Security threats can come from two locations:
An external security threat occurs when someone outside your network creates a security threat to your network. If you are using an intrusion-detection system (IDS), which detects attacks as they occur, you probably will be mildly shocked at the number of probes and attacks that occur against your network daily.
An internal security threat occurs when someone from inside your network creates a security threat to your network. Interestingly, the CSI study has found that, of the 70 percent of the companies that had security breaches, 60 percent of these breaches come from internal sources. Some of these security breaches were malicious in intent; others were accidental. Therefore, you should not just be concerned about protecting the perimeter of your network, you should also aim to protect every key resource and service. This topic is discussed in more depth in Chapter 2, "Introduction to Firewalls."
Most security threats are internal. Therefore, when you design a security solution, you must address this issue by using internal measures to protect important resources.
General methods of security threats fall under two categories:

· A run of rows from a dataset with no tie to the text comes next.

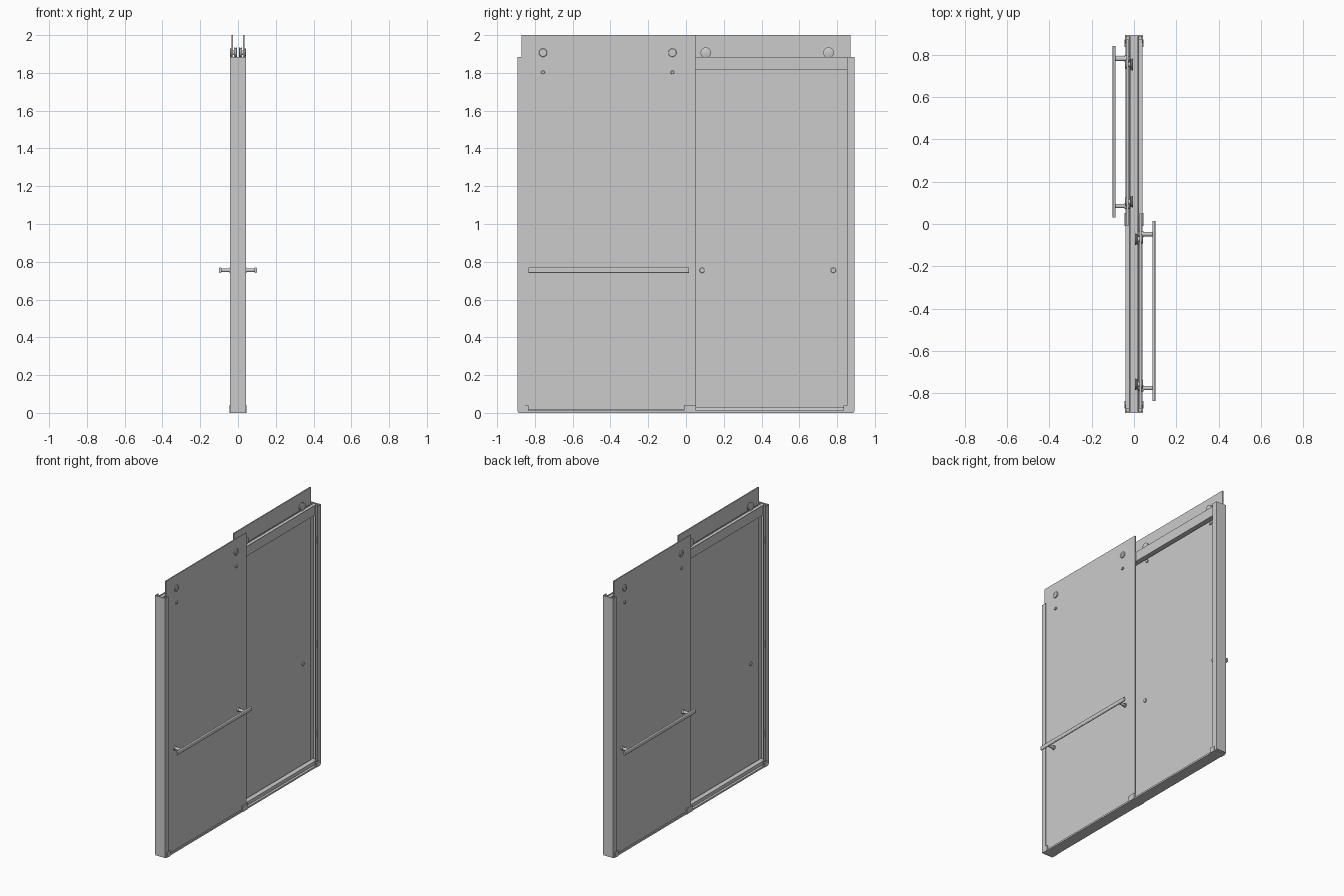
import bpy, bmesh, math
from mathutils import Vector

if "Cube" in bpy.data.objects:
    bpy.data.objects.remove(bpy.data.objects["Cube"])


def finish(name, bm, smooth=False):
    bmesh.ops.recalc_face_normals(bm, faces=bm.faces)
    me = bpy.data.meshes.new(name)
    bm.to_mesh(me)
    bm.free()
    ob = bpy.data.objects.new(name, me)
    bpy.context.collection.objects.link(ob)
    if smooth:
        bpy.ops.object.select_all(action='DESELECT')
        ob.select_set(True)
        bpy.context.view_layer.objects.active = ob
        bpy.ops.object.shade_smooth_by_angle(angle=math.radians(35))
    return ob


def box(name, x, y, z):
    bm = bmesh.new()
    bmesh.ops.create_cube(bm, size=1)
    for v in bm.verts:
        v.co = Vector([r[0] + (c + 0.5) * (r[1] - r[0]) for c, r in zip(v.co, (x, y, z))])
    return finish(name, bm)


def extrude(name, pts, direction):
    bm = bmesh.new()
    f = bm.faces.new([bm.verts.new(p) for p in pts])
    res = bmesh.ops.extrude_face_region(bm, geom=[f])
    moved = [g for g in res['geom'] if isinstance(g, bmesh.types.BMVert)]
    bmesh.ops.translate(bm, verts=moved, vec=direction)
    return finish(name, bm)


def lathe(name, profile, y, z, s, seg=32):
    """Turned part on an x-directed axis; profile is (x, radius) pairs."""
    bm = bmesh.new()
    rings = []
    for x, r in profile:
        rings.append([bm.verts.new((s * x, y + r * math.cos(2 * math.pi * i / seg),
                                    z + r * math.sin(2 * math.pi * i / seg))) for i in range(seg)])
    for a, b in zip(rings, rings[1:]):
        for i in range(seg):
            j = (i + 1) % seg
            bm.faces.new((a[i], a[j], b[j], b[i]))
    bm.faces.new(rings[0])
    bm.faces.new(rings[-1])
    return finish(name, bm, True)


def span(s, a, b):
    return tuple(sorted((s * a, s * b)))


def handle_bar(name, s, y0, y1, z):
    # rounded flat bar, taller than it is deep
    pts = []
    for k in range(24):
        a = 2 * math.pi * k / 24
        off = 0.009 if math.sin(a) >= 0 else -0.009
        pts.append((s * 0.094 + 0.0065 * math.cos(a), y0, z + off + 0.0065 * math.sin(a)))
    return extrude(name, pts, (0, y1 - y0, 0))


# Wall jambs: outer channel with stepped inner lips
for s, side in ((-1, 'left'), (1, 'right')):
    prof = [(-.042, .893), (.042, .893), (.042, .853), (.039, .853), (.039, .886), (.020, .886),
            (.020, .856), (.017, .856), (.017, .886), (-.017, .886), (-.017, .856), (-.020, .856),
            (-.020, .886), (-.039, .886), (-.039, .853), (-.042, .853)]
    extrude(side + '_jamb', [(x, s * y, 0.008) for x, y in prof], (0, 0, 1.877))
    # soft bumpers inside the jamb channels
    for i, z in enumerate((0.2, 0.85, 1.6)):
        for q in (-1, 1):
            box(f'{side}_bumper_{i}_{q}', span(q, .021, .038), span(s, .872, .887), (z, z + .05))
    # bottom corner guides
    for q in (-1, 1):
        box(f'{side}_corner_guide_{q}', span(q, .037, .045), span(s, .835, .872), (0.004, .038))
        box(f'{side}_corner_guide_foot_{q}', span(q, .018, .045), span(s, .835, .872), (0.0, .012))

# Header rail with shallow lip grooves on top
hd = [(-.018, 1.815), (.018, 1.815), (.018, 1.885), (.013, 1.885), (.013, 1.880),
      (-.013, 1.880), (-.013, 1.885), (-.018, 1.885)]
extrude('header_rail', [(x, -.886, z) for x, z in hd], (0, 1.772, 0))

# Bottom track with raised centre ridge
tr = [(-.041, .0), (.041, .0), (.041, .012), (.036, .012), (.036, .008), (.021, .009), (.018, .032),
      (-.018, .032), (-.021, .009), (-.036, .008), (-.036, .012), (-.041, .012)]
extrude('bottom_track', [(x, -.886, z) for x, z in tr], (0, 1.772, 0))

# Centre guide block
box('centre_guide_foot', (-.045, .045), (-.01, .052), (0, .012))
for q in (-1, 1):
    box(f'centre_guide_cheek_{q}', span(q, .037, .045), (-.01, .052), (0.002, .042))

# Sliding panels with hardware
panels = [
    ('front_panel', 1, (-.872, .05), (-.757, -.072), (-.775, -.048), (-.835, .015)),
    ('rear_panel', -1, (-.01, .872), (.105, .754), (.085, .780), (.03, .84)),
]
for name, s, yr, wheels, posts, bar in panels:
    box(name, span(s, .0255, .0345), yr, (.014, 2.0))
    for i, y in enumerate(wheels):
        # grooved roller, outer cap with recessed centre, and anti-jump screw
        lathe(f'{name}_roller_{i}', [(.004, .024), (.006, .028), (.009, .028), (.011, .024), (.015, .024),
                                     (.017, .028), (.020, .028), (.020, .012), (.026, .012)], y, 1.907, s)
        lathe(f'{name}_roller_cap_{i}', [(.034, .022), (.040, .022), (.042, .020), (.042, .008),
                                         (.039, .008), (.039, .003)], y, 1.907, s)
        lathe(f'{name}_stop_{i}', [(.018, .011), (.026, .011), (.026, .006), (.034, .006),
                                   (.034, .010), (.041, .010), (.043, .008)], y, 1.803, s, 20)
    for i, y in enumerate(posts):
        # handle post through the glass with an inner cap
        lathe(f'{name}_handle_post_{i}', [(.019, .012), (.021, .014), (.026, .014), (.026, .007), (.034, .007),
                                          (.034, .015), (.044, .015), (.044, .010), (.092, .010)],
              y, .755, s, 24)
    handle_bar(f'{name}_handle_bar', s, bar[0], bar[1], .755)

An unstructured security threat is one created by an inexperienced person who is trying to gain access to your network?a wannabe hacker. A good security solution easily should thwart this kind of attack. Many tools available to anyone on the Internet can be used to discover weaknesses in a company's network. These include port-scanning tools, address-sweeping tools, and many others. Most of these kinds of probes are done more out of curiosity than with a malicious intent in mind. This is especially true of internal users who are interested in what kinds of devices exist in their own network.
A structured security threat, on the other hand, is implemented by a technically skilled person who is trying to gain access to your network. This hacker creates or uses some very sophisticated tools to break into your network or to disrupt the services running in your network. A good example of a structured attack is a distributed ICMP flood. A person with very little hacking skill probably would send a flood of pings from the same source machine, making it fairly easy to track down the culprit. A sophisticated hacker, on the other hand, will try to hide the source of the ICMP packets by changing the source address inside the packets (called spoofing), as well as executing the attack from several different sources. Tracking down the culprit of this kind of attack takes a lot of work and patience.
Figure 1-2 shows a simple example of a sophisticated spoofing attack. In this example, the hacker changes the source address in ICMP packets to those of Server C, which is the device that the hacker is attacking. He sends these packets to both Server A and Server B.
These servers respond to the ICMP messages to the destination listed as the source in the packets, Server C. In this example, with the hacker flooding packets to both Server A and Server B, which, in turn, hit Server C twice as hard, it becomes more difficult, from Server C's perspective, to figure out who the real culprit of the attack is: the hacker.
Even though you might be able to determine both the source (external versus internal) and the type of attack (structured versus unstructured), you should take each event seriously.